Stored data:
== == ==
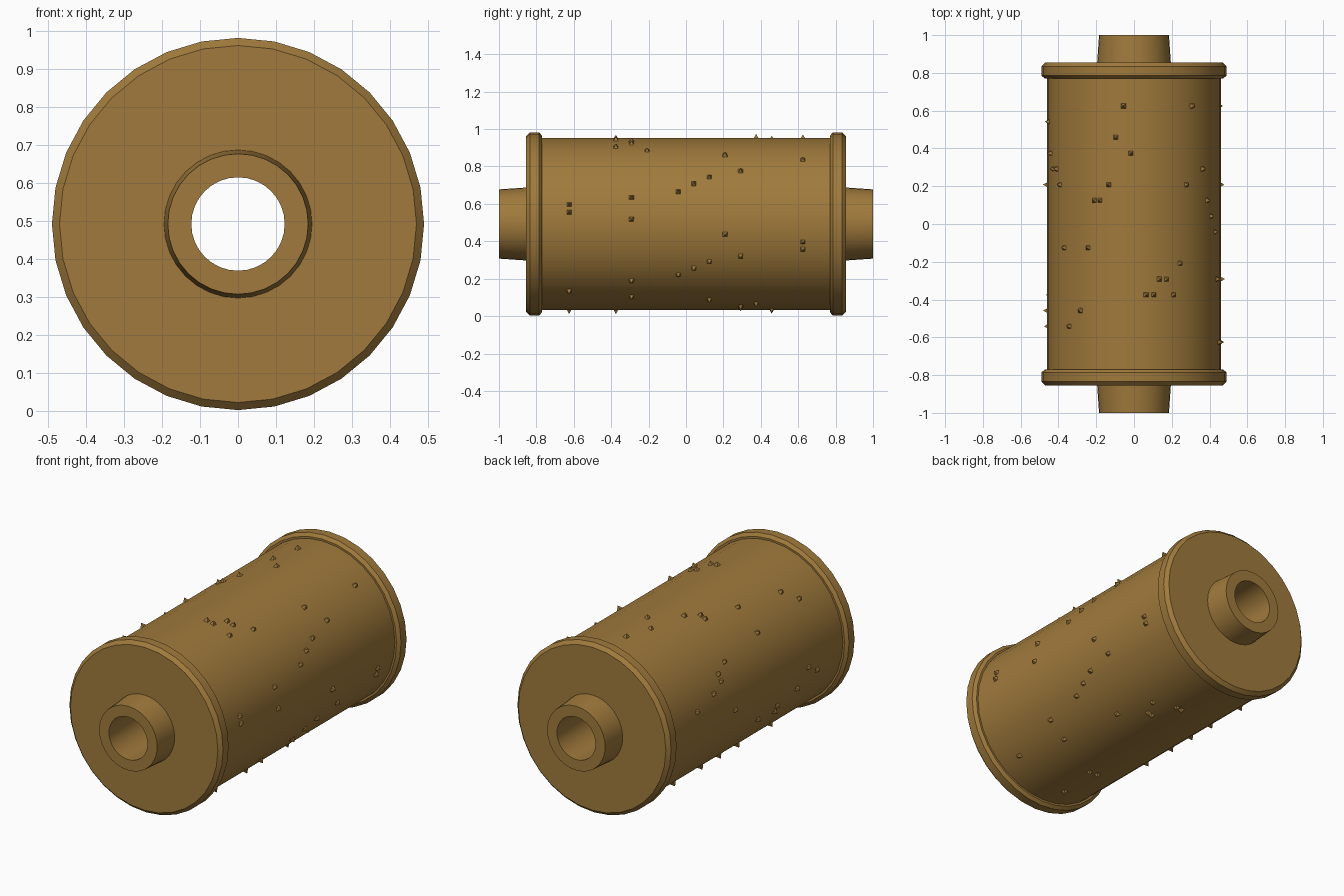
import bpy, bmesh, math
from mathutils import Vector, Matrix

if "Cube" in bpy.data.objects:
    bpy.data.objects.remove(bpy.data.objects["Cube"])

CENTRE_Z = 0.4925
BODY_R = 0.461

brass = bpy.data.materials.new("aged_brass")
brass.diffuse_color = (0.352, 0.195, 0.045, 1)
brass.use_nodes = True
brass.node_tree.nodes["Principled BSDF"].inputs["Base Color"].default_value = brass.diffuse_color


def add_object(name, bm, smooth=True):
    mesh = bpy.data.meshes.new(name)
    bm.to_mesh(mesh)
    bm.free()
    mesh.materials.append(brass)
    obj = bpy.data.objects.new(name, mesh)
    obj.location.z = CENTRE_Z
    bpy.context.collection.objects.link(obj)
    if smooth:
        bpy.ops.object.select_all(action='DESELECT')
        obj.select_set(True)
        bpy.context.view_layer.objects.active = obj
        bpy.ops.object.shade_smooth_by_angle(angle=math.radians(30))
    return obj


def lathe(name, profile, sides=32):
    """Revolve (radius, y) points around the y axis."""
    bm = bmesh.new()
    rings = []
    for r, y in profile:
        angles = [2 * math.pi * j / sides for j in range(sides)]
        rings.append([bm.verts.new((r * math.cos(a), y, r * math.sin(a))) for a in angles])
    for a, b in zip(rings, rings[1:]):
        for j in range(sides):
            k = (j + 1) % sides
            bm.faces.new((a[j], b[j], b[k], a[k]))
    return add_object(name, bm)


# Drum barrel
lathe("drum_barrel", [(BODY_R, -0.775), (BODY_R, 0.775)])

# Flanged end cap with tapered hub and through bore, mirrored to both ends
cap = lathe("end_caps", [
    (BODY_R - 0.005, 0.77), (0.472, 0.77), (0.49, 0.785), (0.49, 0.835),
    (0.47, 0.855), (0.195, 0.855), (0.185, 1.0), (0.123, 1.0), (0.123, 0.0)])
mirror = cap.modifiers.new("both_ends", 'MIRROR')
mirror.use_axis = (False, True, False)

# Pin angles in degrees for each evenly spaced row along the drum
PIN_ROWS = [
    (13, 8, -51, -94),
    (138, 189),
    (128, 183),
    (82, 77, 63, 195, -90, -97),
    (73, 68, 18, 3, -41, -57, -136),
    (58, 200, 205),
    (143, 122),
    (22, -36, 202, -130),
    (28, -31),
    (117, 113, 33, -26, -61, -130),
    (148, 107, 53, -7, 182),
    (153, 158, 38, -22, -72, -75, -130),
    (92, 163, -67),
    (102, -80, -84),
    (168, -130),
    (97, 48, -12, -17),
]

# Pyramid pins on the drum
bm = bmesh.new()
for row, angles in enumerate(PIN_ROWS):
    y = -0.625 + row * 1.25 / 15
    for deg in angles:
        turn = Matrix.Rotation(-math.radians(deg), 3, 'Y')
        base = [bm.verts.new(turn @ Vector((BODY_R - 0.005, y + dy, dz)))
                for dy, dz in ((-.014, -.014), (.014, -.014), (.014, .014), (-.014, .014))]
        tip = bm.verts.new(turn @ Vector((0.482, y, 0)))
        for j in range(4):
            bm.faces.new((base[j], base[(j + 1) % 4], tip))
        bm.faces.new(base[::-1])
add_object("drum_pins", bm, smooth=False)
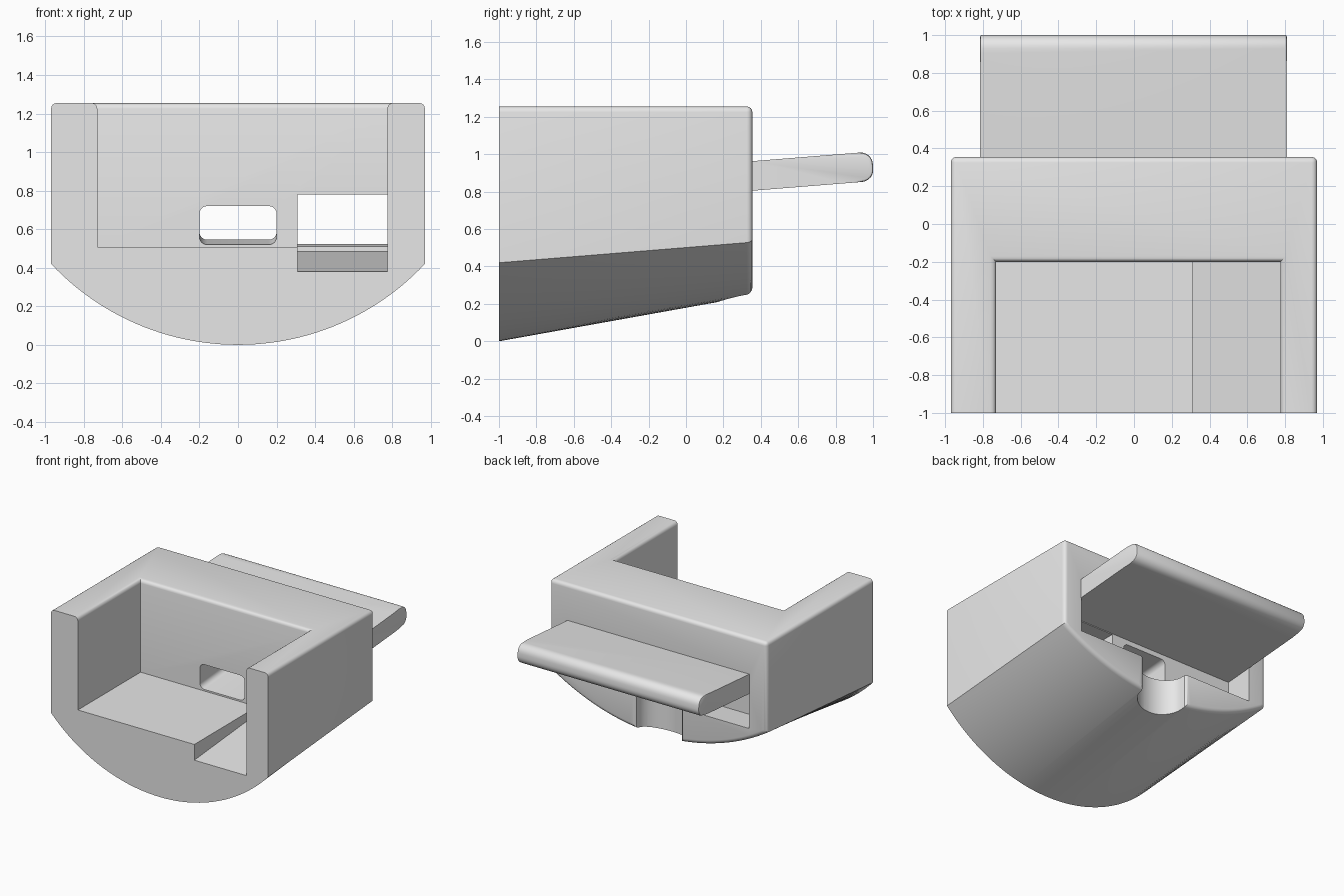
import bpy, bmesh, math

if "Cube" in bpy.data.objects:
    bpy.data.objects.remove(bpy.data.objects["Cube"])

SLOPE = 0.08            # shared tilt of the flap, slots and tunnel
BACK, TOP = 0.355, 1.255

grey = bpy.data.materials.new("light grey")
grey.diffuse_color = (0.8, 0.8, 0.8, 1)
grey.use_nodes = True
grey.node_tree.nodes["Principled BSDF"].inputs["Base Color"].default_value = grey.diffuse_color


def loft(name, ring_a, ring_b):
    """Closed solid between two matching rings of 3D points."""
    bm = bmesh.new()
    a = [bm.verts.new(p) for p in ring_a]
    b = [bm.verts.new(p) for p in ring_b]
    n = len(a)
    bm.faces.new(a)
    bm.faces.new(b[::-1])
    for i in range(n):
        j = (i + 1) % n
        bm.faces.new((a[j], a[i], b[i], b[j]))
    bmesh.ops.recalc_face_normals(bm, faces=bm.faces)
    me = bpy.data.meshes.new(name)
    bm.to_mesh(me)
    bm.free()
    me.materials.append(grey)
    ob = bpy.data.objects.new(name, me)
    bpy.context.collection.objects.link(ob)
    return ob


def side_prism(name, x0, x1, yz):
    return loft(name, [(x0, y, z) for y, z in yz], [(x1, y, z) for y, z in yz])


def combine(ob, other, op):
    mod = ob.modifiers.new(op, "BOOLEAN")
    mod.object, mod.operation, mod.solver = other, op, "EXACT"
    bpy.context.view_layer.objects.active = ob
    bpy.ops.object.modifier_apply(modifier=mod.name)
    bpy.data.objects.remove(other)


def bevel(ob, width, segments, rule):
    """Round the sharp edges whose two end points satisfy the rule."""
    bm = bmesh.new()
    bm.from_mesh(ob.data)
    bmesh.ops.remove_doubles(bm, verts=bm.verts, dist=1e-5)
    edges = [e for e in bm.edges if len(e.link_faces) == 2
             and e.calc_face_angle() > 0.5
             and rule(e.verts[0].co, e.verts[1].co)]
    bmesh.ops.bevel(bm, geom=edges, offset=width, segments=segments,
                    profile=0.5, affect="EDGES", clamp_overlap=True)
    bm.to_mesh(ob.data)
    bm.free()


def section(y, low, corner, n=48):
    """Flat-topped section with a circular-arc underside."""
    w, sag = 0.97, corner - low
    r = (w * w + sag * sag) / (2 * sag)
    half = math.asin(w / r)
    pts = [(w, y, TOP), (-w, y, TOP)]
    for i in range(n + 1):
        t = -half + 2 * half * i / n
        pts.append((r * math.sin(t), y, low + r * (1 - math.cos(t))))
    return pts


# main body, flat sides with a round tapering belly
body = loft("body", section(-1, 0, 0.42), section(BACK, 0.243, 0.53))

# open tray at the front
combine(body, side_prism("tray_cut", -0.73, 0.775,
        [(-1.2, 0.507), (-0.2, 0.507), (-0.2, 1.5), (-1.2, 1.5)]), "DIFFERENCE")

# rounded top rim and rear outline
bevel(body, 0.03, 4, lambda p, q:
      (min(p.z, q.z) > TOP - 0.001 and max(p.y, q.y) > -0.99)
      or min(p.y, q.y) > BACK - 0.001)

# sloped channel running through the rear wall
combine(body, side_prism("channel_cut", 0.31, 0.775,
        [(-1.2, 0.38 - 0.2 * SLOPE), (-1, 0.38), (0.2, 0.485),
         (0.2, 0.78), (-1.2, 0.78)]), "DIFFERENCE")

# wide recess under the flap
combine(body, side_prism("recess_cut", -0.813, 0.808,
        [(0.12, 0.505), (0.5, 0.505 + 0.38 * SLOPE),
         (0.5, 0.83), (0.12, 0.80)]), "DIFFERENCE")

# rounded tunnel from the tray to the recess
tunnel = []
for cx, cz, start in ((0.16, 0.68, 0), (-0.16, 0.68, 90),
                      (-0.16, 0.56, 180), (0.16, 0.56, 270)):
    for k in range(7):
        t = math.radians(start + 15 * k)
        tunnel.append((cx + 0.04 * math.cos(t), cz + 0.04 * math.sin(t)))
combine(body, loft("tunnel_cut",
        [(x, -0.3, z - 0.1 * SLOPE) for x, z in tunnel],
        [(x, 0.2, z + 0.4 * SLOPE) for x, z in tunnel]), "DIFFERENCE")

# half-round notch in the rear lip, flared at its mouth
notch = [(-0.23, 0.5), (-0.23, 0.356), (-0.217, 0.352), (-0.204, 0.34)]
for i in range(25):
    t = math.pi + math.pi * i / 24
    notch.append((0.2 * math.cos(t), 0.32 + 0.15 * math.sin(t)))
notch += [(0.204, 0.34), (0.217, 0.352), (0.23, 0.356), (0.23, 0.5)]
combine(body, loft("notch_cut", [(x, y, -0.2) for x, y in notch],
                   [(x, y, 0.6) for x, y in notch]), "DIFFERENCE")

# tilted flap at the back with a rounded tip
def flap_z(y, base):
    return base + (y - BACK) * SLOPE

flap = side_prism("flap", -0.815, 0.81,
                  [(0.06, flap_z(0.06, 0.805)), (1.006, flap_z(1.006, 0.805)),
                   (0.994, flap_z(0.994, 0.963)), (0.06, flap_z(0.06, 0.963))])
bevel(flap, 0.065, 6, lambda p, q: min(p.y, q.y) > 0.98 and abs(p.x - q.x) > 1)
bevel(flap, 0.012, 2, lambda p, q: min(p.y, q.y) > 0.9 and abs(p.x - q.x) < 0.01)
combine(body, flap, "UNION")

# smooth shading with crisp edges
bpy.ops.object.select_all(action="DESELECT")
body.select_set(True)
bpy.context.view_layer.objects.active = body
bpy.ops.object.shade_smooth_by_angle(angle=math.radians(30))
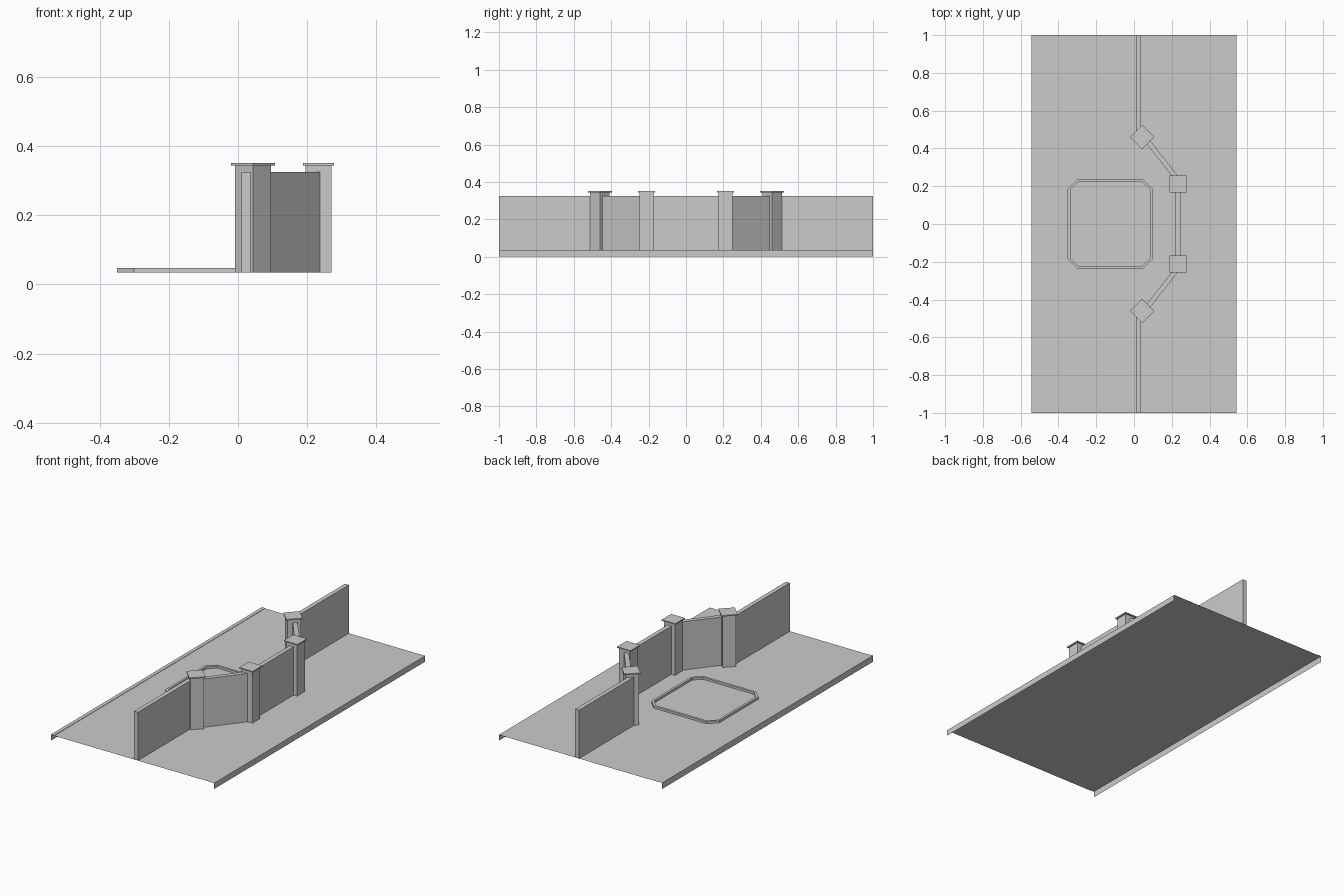
import bpy, bmesh, math
from mathutils import Vector

if "Cube" in bpy.data.objects:
    bpy.data.objects.remove(bpy.data.objects["Cube"])

GROUND = 0.035
WALL_TOP = 0.325
PILLAR_TOP = 0.344
CAP_TOP = 0.351


def add_mesh(name, verts, faces, fix_normals=True):
    mesh = bpy.data.meshes.new(name)
    mesh.from_pydata(verts, [], faces)
    if fix_normals:
        bm = bmesh.new()
        bm.from_mesh(mesh)
        bmesh.ops.recalc_face_normals(bm, faces=bm.faces)
        bm.to_mesh(mesh)
        bm.free()
    obj = bpy.data.objects.new(name, mesh)
    bpy.context.collection.objects.link(obj)
    return obj


def box(name, center, size, z0, z1, angle=0.0):
    bpy.ops.mesh.primitive_cube_add(size=1, location=(center[0], center[1], (z0 + z1) / 2),
                                    rotation=(0, 0, angle))
    obj = bpy.context.object
    obj.name = name
    obj.scale = (size[0], size[1], z1 - z0)
    return obj


def wall(name, a, b, thickness=0.026):
    a, b = Vector(a), Vector(b)
    d = b - a
    return box(name, (a + b) / 2, (d.length, thickness), GROUND, WALL_TOP, math.atan2(d.y, d.x))


# Pavement sheet: open profile with side skirts and a narrow kerb, swept along y
profile = [(-0.542, 0), (-0.542, 0.037), (-0.52, 0.037), (-0.52, GROUND), (0.542, GROUND), (0.542, 0)]
n = len(profile)
verts = [(x, y, z) for y in (-1, 1) for x, z in profile]
add_mesh("pavement", verts, [(i, i + 1, n + i + 1, n + i) for i in range(n - 1)], False)

# Walls and pillars, repeated on both sides
for side, s in (("left", -1), ("right", 1)):
    wall("outer_wall_" + side, (0.023, s * 0.46), (0.023, s))
    wall("angled_wall_" + side, (0.055, s * 0.46), (0.232, s * 0.235))
    for label, x, y, angle in (("corner", 0.043, 0.46, math.pi / 4), ("inner", 0.233, 0.212, 0)):
        box(f"{label}_pillar_{side}", (x, s * y), (0.074, 0.074), GROUND, PILLAR_TOP, angle)
        box(f"{label}_cap_{side}", (x, s * y), (0.09, 0.09), PILLAR_TOP, CAP_TOP, angle)
wall("back_wall", (0.233, -0.212), (0.233, 0.212))


# Low kerb ring: rectangle with cut corners, inset to a band
def octagon(hx, hy, c, z, cx=-0.126):
    pts = [(hx, hy - c), (hx - c, hy), (c - hx, hy), (-hx, hy - c),
           (-hx, c - hy), (c - hx, -hy), (hx - c, -hy), (hx, c - hy)]
    return [(cx + x, y, z) for x, y in pts]


w = 0.014
inner = (0.225 - w, 0.236 - w, 0.05 - w * (2 - math.sqrt(2)))
outer = (0.225, 0.236, 0.05)
top = 0.048
loops = [octagon(*outer, GROUND), octagon(*outer, top), octagon(*inner, top), octagon(*inner, GROUND)]
faces = [(r * 8 + i, r * 8 + (i + 1) % 8, (r + 1) % 4 * 8 + (i + 1) % 8, (r + 1) % 4 * 8 + i)
         for r in range(4) for i in range(8)]
add_mesh("planter_kerb", [v for loop in loops for v in loop], faces)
== == ==
● Problem to work on
Would you please copy every line in the data that contains the word "return"?

● Solution to the problem
    return obj
    return add_object(name, bm)
    return ob
    return loft(name, [(x0, y, z) for y, z in yz], [(x1, y, z) for y, z in yz])
    return pts
    return base + (y - BACK) * SLOPE
    return obj
    return obj
    return box(name, (a + b) / 2, (d.length, thickness), GROUND, WALL_TOP, math.atan2(d.y, d.x))
    return [(cx + x, y, z) for x, y in pts]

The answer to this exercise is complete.